Dr. Ira N. Gabrielson, 87, and internationally known authority on conservation, died of heart complications Wednesday at Doctors Hospital.
He was the first director of the U.S. Fish and Wildlife Service after serving as a chief of the old Bureau of Biological Survey of the Agriculture Department. He was former president, and at the time of his death, board chairman of the Wildlife Management Institute.
He was a founder and former chairman of the Northern Virginia Regional Park Authority.
Referred to by many as "Mr. Conservation" and known by his colleagues as "Dr. Gabe," he was chosen in 1975 by the American Forestry Association to be one of a select group for the National Hall of Conservation, which includes Rachel Carson, President Theodore Roosevelt and Aldo Leopold.
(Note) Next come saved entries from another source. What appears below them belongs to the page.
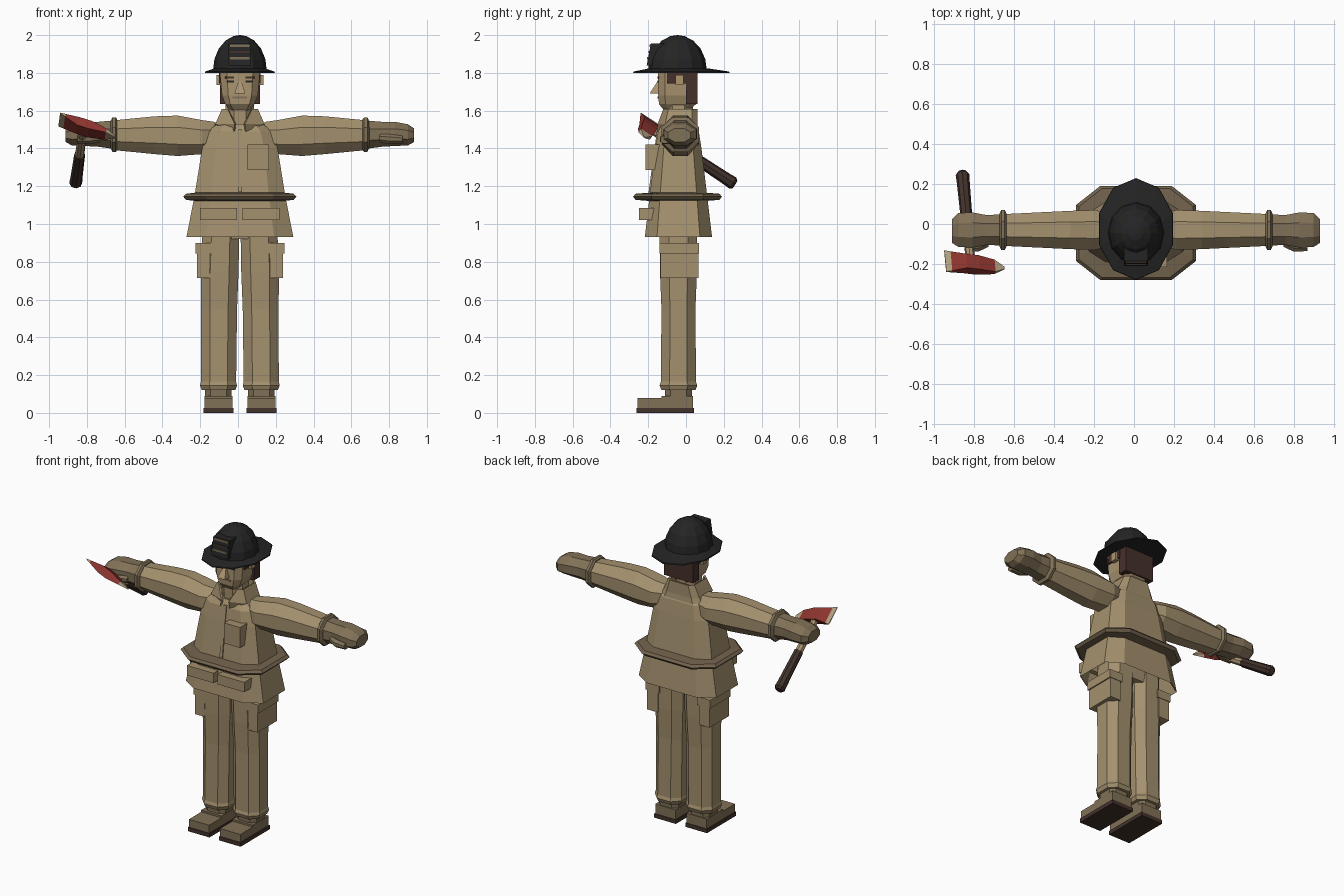
import bpy, bmesh
from math import sin, cos, pi, radians
from mathutils import Vector, Matrix

if "Cube" in bpy.data.objects:
    bpy.data.objects.remove(bpy.data.objects["Cube"])

CX, CY = 0.01, -0.04


def material(name, rgb):
    m = bpy.data.materials.new(name)
    m.use_nodes = True
    m.diffuse_color = (*rgb, 1)
    m.node_tree.nodes["Principled BSDF"].inputs["Base Color"].default_value = (*rgb, 1)
    return m


COAT = material("tan cloth", (0.37, 0.28, 0.155))
SKIN = material("skin", (0.41, 0.30, 0.165))
GLOVE = material("dark tan glove", (0.22, 0.165, 0.095))
BELT = material("belt brown", (0.17, 0.125, 0.075))
BLACK = material("helmet black", (0.018, 0.018, 0.019))
HAIR = material("hair brown", (0.06, 0.03, 0.023))
SOLE = material("sole brown", (0.055, 0.032, 0.025))
RED = material("axe red", (0.27, 0.035, 0.028))
EDGE = material("axe edge", (0.45, 0.36, 0.22))


def section(a, b, f, n):
    """Outline: a regular polygon, a box, or a rectangle with cut corners."""
    if n:
        return [(a * sin(2 * pi * i / n), b * cos(2 * pi * i / n)) for i in range(n)]
    if f == 1:
        return [(a, b), (-a, b), (-a, -b), (a, -b)]
    return [(a, f * b), (f * a, b), (-f * a, b), (-a, f * b),
            (-a, -f * b), (-f * a, -b), (f * a, -b), (a, -f * b)]


def loft(name, rings, mat, axis="z", f=0.42, n=0, caps=(True, True), side=1, matrix=None):
    """Rings are (position, centre u, centre v, half u, half v)."""
    bm = bmesh.new()
    loops = []
    for t, cu, cv, a, b in rings:
        pts = [(cu + u, cv + v) for u, v in section(a, b, f, n)]
        loops.append([bm.verts.new((u, v, t) if axis == "z" else (t, u, v)) for u, v in pts])
    for lo, hi in zip(loops, loops[1:]):
        for i in range(len(lo)):
            j = (i + 1) % len(lo)
            bm.faces.new((lo[i], lo[j], hi[j], hi[i]))
    for loop, cap in ((loops[0], caps[0]), (loops[-1], caps[1])):
        if cap:
            bm.faces.new(loop)
    for v in bm.verts:
        v.co.x *= side
    bmesh.ops.recalc_face_normals(bm, faces=bm.faces)
    return finish(name, bm, mat, matrix)


def finish(name, bm, mat, matrix=None):
    me = bpy.data.meshes.new(name)
    bm.to_mesh(me)
    bm.free()
    me.materials.append(mat)
    ob = bpy.data.objects.new(name, me)
    bpy.context.collection.objects.link(ob)
    ob.matrix_world = matrix or Matrix.Translation((CX, 0, 0))
    return ob


def box(name, x, y, z, mat, side=1, lean=0):
    """Box from ranges; lean shifts the top along y."""
    cx, cy = sum(x) / 2, sum(y) / 2
    a, b = (x[1] - x[0]) / 2, (y[1] - y[0]) / 2
    return loft(name, [(z[0], cx, cy, a, b), (z[1], cx, cy + lean, a, b)], mat, f=1, side=side)


# Coat, belt and hips
loft("coat", [(0.93, 0, CY, .283, .178), (1.15, 0, CY, .24, .152), (1.40, 0, CY, .20, .122),
              (1.49, 0, CY, .172, .108), (1.53, 0, CY, .12, .085)], COAT, f=0.64, caps=(False, True))
loft("coat_lining", [(0.931, 0, CY, .278, .173), (1.1, 0, CY, .24, .15)], COAT, f=0.64, caps=(False, True))
loft("hips", [(0.92, 0, CY, .17, .09), (1.1, 0, CY, .2, .11)], COAT, f=0.7)
loft("belt", [(1.122, 0, -.045, .235, .15), (1.128, 0, -.045, .285, .222), (1.145, 0, -.045, .30, .235),
              (1.16, 0, -.045, .285, .222), (1.166, 0, -.045, .235, .15)], BELT, f=0.6)
box("coat_placket", (-.008, .012), (-.198, -.18), (1.17, 1.5), COAT, lean=0.045)
box("chest_pocket", (.04, .155), (-.215, -.14), (1.285, 1.42), COAT)
for side, word in ((1, "left"), (-1, "right")):
    box(word + "_waist_pocket", (.015, .21), (-.248, -.17), (1.02, 1.085), COAT, side)

# Open collar with lapels, and neck
collar = loft("collar", [(1.49, 0, CY, .15, .105), (1.53, 0, CY, .13, .1), (1.61, 0, CY + .01, .095, .09)],
              COAT, f=0.7, caps=(False, False))
bm = bmesh.new()
bm.from_mesh(collar.data)
bmesh.ops.delete(bm, geom=[f for f in bm.faces if f.normal.y < -0.9 or
                 all(v.co.y < -.12 and abs(v.co.x) < .11 for v in f.verts)], context="FACES")
for v in bm.verts:
    if v.co.y < -0.11 and v.co.z < 1.54:
        v.co.x *= 0.3
        v.co.y -= 0.01
bm.to_mesh(collar.data)
bm.free()
solid = collar.modifiers.new("thickness", "SOLIDIFY")
solid.thickness = 0.012
loft("neck", [(1.48, 0, CY, .075, .07), (1.66, 0, CY, .075, .08)], SKIN)

# Head and face
loft("head", [(1.60, 0, -.05, .05, .065), (1.635, 0, -.045, .078, .098), (1.68, 0, -.045, .095, .102),
              (1.82, 0, -.045, .108, .102)], SKIN, f=0.65)
box("hair_back", (-.106, .106), (0.0, .062), (1.635, 1.81), HAIR)
loft("nose", [(1.69, 0, -.16, .028, .03), (1.70, 0, -.16, .026, .027), (1.755, 0, -.143, .008, .008)], SKIN, f=1)
box("mouth", (-.038, .038), (-.15, -.143), (1.665, 1.674), GLOVE)
for side, word in ((1, "left"), (-1, "right")):
    box(word + "_ear", (.09, .125), (-.055, -.012), (1.735, 1.79), SKIN, side)
    box(word + "_sideburn", (.09, .11), (-.1, .01), (1.745, 1.8), HAIR, side)
    box(word + "_eye", (.03, .068), (-.15, -.143), (1.748, 1.76), BLACK, side)
    box(word + "_brow", (.03, .078), (-.152, -.143), (1.77, 1.782), HAIR, side)

# Helmet
dome = [(1.815 + .185 * sin(radians(d)), 0, CY - .005, .142 * cos(radians(d)), .155 * cos(radians(d)))
        for d in (0, 18, 38, 58, 76, 88)]
loft("helmet_dome", dome, BLACK, n=12)
loft("helmet_brim", [(1.80, 0, -.025, .195, .255), (1.807, 0, -.025, .193, .253),
                     (1.824, 0, -.04, .14, .155)], BLACK, n=10)
box("helmet_badge", (-.06, .06), (-.208, -.13), (1.84, 1.955), BLACK, lean=0.022)
for z, y, mat in ((1.872, -.206, GLOVE), (1.938, -.194, GLOVE), (1.905, -.199, SOLE)):
    box("badge_stripe", (-.052, .052), (y, y + .008), (z, z + .012), mat)

# Arms, legs and boots on both sides
for side, word in ((1, "left"), (-1, "right")):
    loft(word + "_sleeve", [(.13, -.03, 1.465, .075, .075), (.2, -.03, 1.46, .1, .09), (.33, -.03, 1.467, .096, .107),
                            (.45, -.03, 1.47, .09, .1), (.655, -.03, 1.47, .08, .08)],
         COAT, "x", side=side)
    loft(word + "_cuff", [(.65, -.03, 1.473, .085, .083), (.658, -.03, 1.473, .1, .092),
                          (.675, -.03, 1.473, .1, .092), (.685, -.03, 1.473, .08, .07)], GLOVE, "x", side=side)
    loft(word + "_glove", [(.67, -.03, 1.473, .078, .075), (.75, -.03, 1.475, .075, .066),
                           (.82, -.03, 1.477, .088, .064), (.89, -.03, 1.472, .085, .056),
                           (.922, -.035, 1.47, .06, .036)], GLOVE, "x", side=side)
    loft(word + "_thumb", [(.74, -.09, 1.455, .025, .022), (.79, -.108, 1.45, .03, .026),
                           (.86, -.112, 1.447, .024, .02)], GLOVE, "x", side=side)

    loft(word + "_trouser_leg", [(.12, .113, CY, .088, .09), (.145, .113, CY, .098, .1), (.165, .113, CY, .093, .093),
                                 (.55, .11, CY, .095, .09), (.75, .107, CY, .1, .098),
                                 (1.0, .1, CY, .097, .1)], COAT, f=0.5, side=side)
    box(word + "_leg_pocket", (.15, .228), (-.135, .066), (.715, .86), COAT, side)
    box(word + "_pocket_flap", (.14, .236), (-.14, .07), (.845, .9), COAT, side)
    box(word + "_boot_sole", (.035, .193), (-.262, .042), (0, .026), SOLE, side)
    box(word + "_boot_toe", (.04, .188), (-.258, -.1), (.026, .078), GLOVE, side)
    box(word + "_boot_heel", (.04, .188), (-.13, .038), (.026, .09), GLOVE, side)
    loft(word + "_boot_ankle", [(.085, .114, CY, .07, .072), (.13, .114, CY, .07, .072)], GLOVE, f=0.6, side=side)

# Axe, built along its handle and laid through the right hand
foot, top = Vector((-.86, .255, 1.212)), Vector((-.815, -.235, 1.535))
along = (top - foot).normalized()
across = Vector((.95, -.08, -.32))
across = (across - along * across.dot(along)).normalized()
normal = along.cross(across)
frame = Matrix((across, normal, along)).transposed().to_4x4()
frame.translation = foot
loft("axe_grip", [(-.005, 0, 0, .022, .022), (0.01, 0, 0, .032, .032), (.05, 0, 0, .03, .03),
                  (.28, 0, 0, .027, .027)], SOLE, matrix=frame)
loft("axe_shaft", [(.28, 0, 0, .023, .023), (.585, 0, 0, .02, .02)], SKIN, matrix=frame)
HEAD = 0.548
loft("axe_head", [(-.105, 0, HEAD, .008, .058), (-.03, 0, HEAD, .026, .042), (.035, 0, HEAD, .026, .042),
                  (.125, 0, HEAD, .012, .036)], RED, "x", f=1, matrix=frame)
loft("axe_blade", [(-.135, 0, HEAD, .002, .064), (-.105, 0, HEAD, .008, .058)], EDGE, "x", f=1, matrix=frame)
loft("axe_pick", [(.125, 0, HEAD, .012, .036), (.178, 0, HEAD, .003, .006)], EDGE, "x", f=1, matrix=frame)
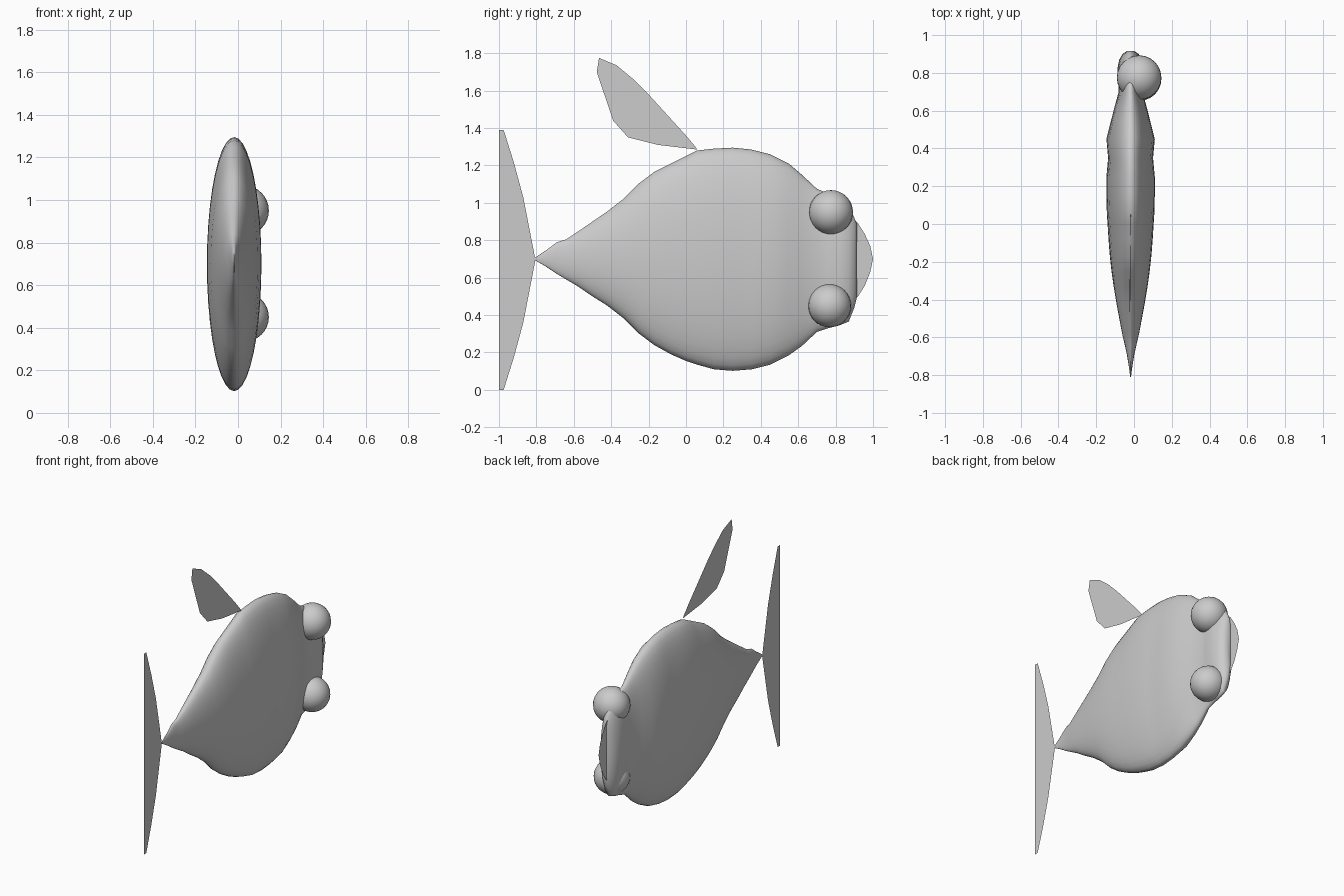
import bpy, bmesh, math
from mathutils import Vector

grey = bpy.data.materials.new("soft grey")
grey.diffuse_color = (0.6, 0.6, 0.6, 1)
MID = -0.018  # centre plane of the flat body


def finish(name, bm):
    bmesh.ops.recalc_face_normals(bm, faces=bm.faces)
    mesh = bpy.data.meshes.new(name)
    bm.to_mesh(mesh)
    bm.free()
    ob = bpy.data.objects.new(name, mesh)
    bpy.context.collection.objects.link(ob)
    mesh.materials.append(grey)
    bpy.ops.object.select_all(action='DESELECT')
    ob.select_set(True)
    bpy.context.view_layer.objects.active = ob
    bpy.ops.object.shade_smooth_by_angle(angle=math.radians(50))
    return ob


def sheet(name, outline, x0, x1):
    """Flat single-sheet fin from (y, z) points; x leans from x0 (low) to x1 (high)."""
    bm = bmesh.new()
    zs = [p[1] for p in outline]
    lo, hi = min(zs), max(zs)
    bm.faces.new([bm.verts.new((x0 + (x1 - x0) * (z - lo) / (hi - lo), y, z))
                  for y, z in outline])
    bmesh.ops.triangulate(bm, faces=bm.faces)
    return finish(name, bm)


# Body: elliptical rings along y (y, bottom z, top z, half width)
stations = [
    (-0.81, 0.695, 0.705, 0.002), (-0.75, 0.66, 0.745, 0.010),
    (-0.69, 0.62, 0.79, 0.020), (-0.64, 0.59, 0.805, 0.031),
    (-0.58, 0.555, 0.845, 0.045), (-0.50, 0.50, 0.90, 0.060),
    (-0.42, 0.45, 0.955, 0.075), (-0.33, 0.38, 1.025, 0.090),
    (-0.25, 0.30, 1.105, 0.101), (-0.17, 0.24, 1.165, 0.110),
    (-0.08, 0.19, 1.21, 0.117), (0.0, 0.155, 1.25, 0.122),
    (0.06, 0.135, 1.28, 0.126), (0.15, 0.11, 1.29, 0.128),
    (0.25, 0.102, 1.295, 0.128), (0.35, 0.11, 1.285, 0.119),
    (0.45, 0.135, 1.26, 0.128), (0.55, 0.185, 1.21, 0.103),
    (0.62, 0.235, 1.15, 0.085), (0.70, 0.31, 1.075, 0.063),
    (0.76, 0.33, 1.05, 0.064), (0.82, 0.345, 1.02, 0.070),
    (0.87, 0.365, 0.98, 0.060), (0.90, 0.44, 0.92, 0.043),
    (0.915, 0.50, 0.885, 0.020),
]
SEG = 40
bm = bmesh.new()
rings = []
for y, lo, hi, w in stations:
    ring = []
    for i in range(SEG):
        a = 2 * math.pi * i / SEG
        ring.append(bm.verts.new((MID + w * math.cos(a), y,
                                  (lo + hi) / 2 + (hi - lo) / 2 * math.sin(a))))
    rings.append(ring)
for r0, r1 in zip(rings, rings[1:]):
    for i in range(SEG):
        j = (i + 1) % SEG
        bm.faces.new((r0[i], r0[j], r1[j], r1[i]))
bm.faces.new(rings[0])
bm.faces.new(rings[-1])
finish("body", bm)

# Eyes: two balls standing out on the same side
for name, y, z, r in (("upper_eye", 0.775, 0.95, 0.118),
                      ("lower_eye", 0.768, 0.45, 0.115)):
    bm = bmesh.new()
    bmesh.ops.create_uvsphere(bm, u_segments=24, v_segments=16, radius=r)
    bmesh.ops.translate(bm, vec=Vector((0.145 - r, y, z)), verts=bm.verts)
    finish(name, bm)

# Thin lip at the snout
sheet("lip", [(0.89, 0.48), (0.92, 0.50), (0.955, 0.555), (0.985, 0.63), (1.0, 0.70),
              (0.985, 0.77), (0.955, 0.835), (0.92, 0.89), (0.89, 0.92)], -0.03, -0.03)

# Back fin
sheet("dorsal_fin", [(0.06, 1.285), (0.05, 1.30), (0.0, 1.36), (-0.10, 1.47),
                     (-0.20, 1.58), (-0.28, 1.66), (-0.37, 1.735), (-0.465, 1.775),
                     (-0.477, 1.70), (-0.39, 1.44), (-0.31, 1.35), (-0.15, 1.31)],
      -0.017, -0.024)

# Tail fin
half = [(-0.87, 0.335), (-0.92, 0.52), (-0.975, 0.695), (-1.0, 0.695)]
tail = [(-0.805, 0.695)] + [(y, 0.695 + d) for y, d in half] \
    + [(y, 0.695 - d) for y, d in reversed(half)]
sheet("tail_fin", tail, -0.02, -0.02)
Dr. Gabrielson's interest in preserving wildlife began while he was still a farm boy in Iowa, and remained with him throughout his life, expanding into the whole field of conservation, long before that became a popular topic.
Born in Sioux Rapids, he graduated from Morningside College there in 1912. He taught biology briefly at Marshall High School in Iowa, and then joined the Bureau of Biological Survey as an assistant in economic ornithology.
For 20 years, he supervised a wide range of wildlife management and research programs, mainly in the West, before coming to Washington in 1935 as chief of the bureau's division of woldlife research.
When Biological Survey and the Bureau of Fisheries were consolidated into the Fish and Wildlife Service in 1940, Dr. Gabrielson was made director, a position he held until 1946.
During that period he was deputy coordinator of fisheries and a U.S. delegate to the International Whaling Conference. He was responsible for adding millions of acres to the National Wildlife Refuge System.
He retired from the federal government in 1946 to become president of the Wildlief Management Institute, serving in that capacity until 1970, when he became chairman of the board.
Dr. Gabrielson helped found the International Union for Conservation of Nature and Natural Resources in 1948. He helped organize the World Wildlife Fund (United States) in 1961, and was its president for many years. He was a trustee of the World Wildlife Fund (International) and of the North American Wildlife Foundation.
While he was deeply involved in conservation on a national and worldwide basis, Dr. Gabrielson, who lived in Northern Virginia, also found time to take a leading role in local conservation matters.
Her served as chairman of the Northern Virginia Regional Park Authority from 1959 to 1976, and had been chairman emeritus since then.
In 1966, he was named by the governor to the Virginia Outdoor Study Commission, which drafted a plan to conserve and develop the state's natural resources for outdoor recreation.
The plan, which revitalized parks, conservation and recreation efforts, is still in effect. Dr. Gabrielson served as the commission's vice chairman until 1974.
He was the author of four books and coauthor of six more on birds and conservation. He had traveled on expeditions to the South Pole and on bird trips to the Andes, the Amazon, Europe, the Mediterranean and Alaska.
Dr. Gabrielson had received honorary degrees from Oregon State University, Middlebury College and Colby College. He held the Interior Department's Distinguished Service Award and the Audubon Conservation Award.
He was a member of the Society of Systematic Zoology, the American Ornithologists Union, the Ecology Society of America, the Audubon Society, the Izaak Walton League, the Washington Academy of Sciences and the Cosmos Club.
He is survived by his wife, Clara Speer Gabrielson, of the home in Oakton; a daughter, Jean Holmes, of LaFeria, Tex.; a brother, Rush Gabrielson, of Crystal Lake, Iowa, and seven grandchildren. Three daughters preceded him in death.
The family suggest that expressions of sympathy be in the form of contributions to the Wildlife Management Institute, where a memorial fund has been established in his name.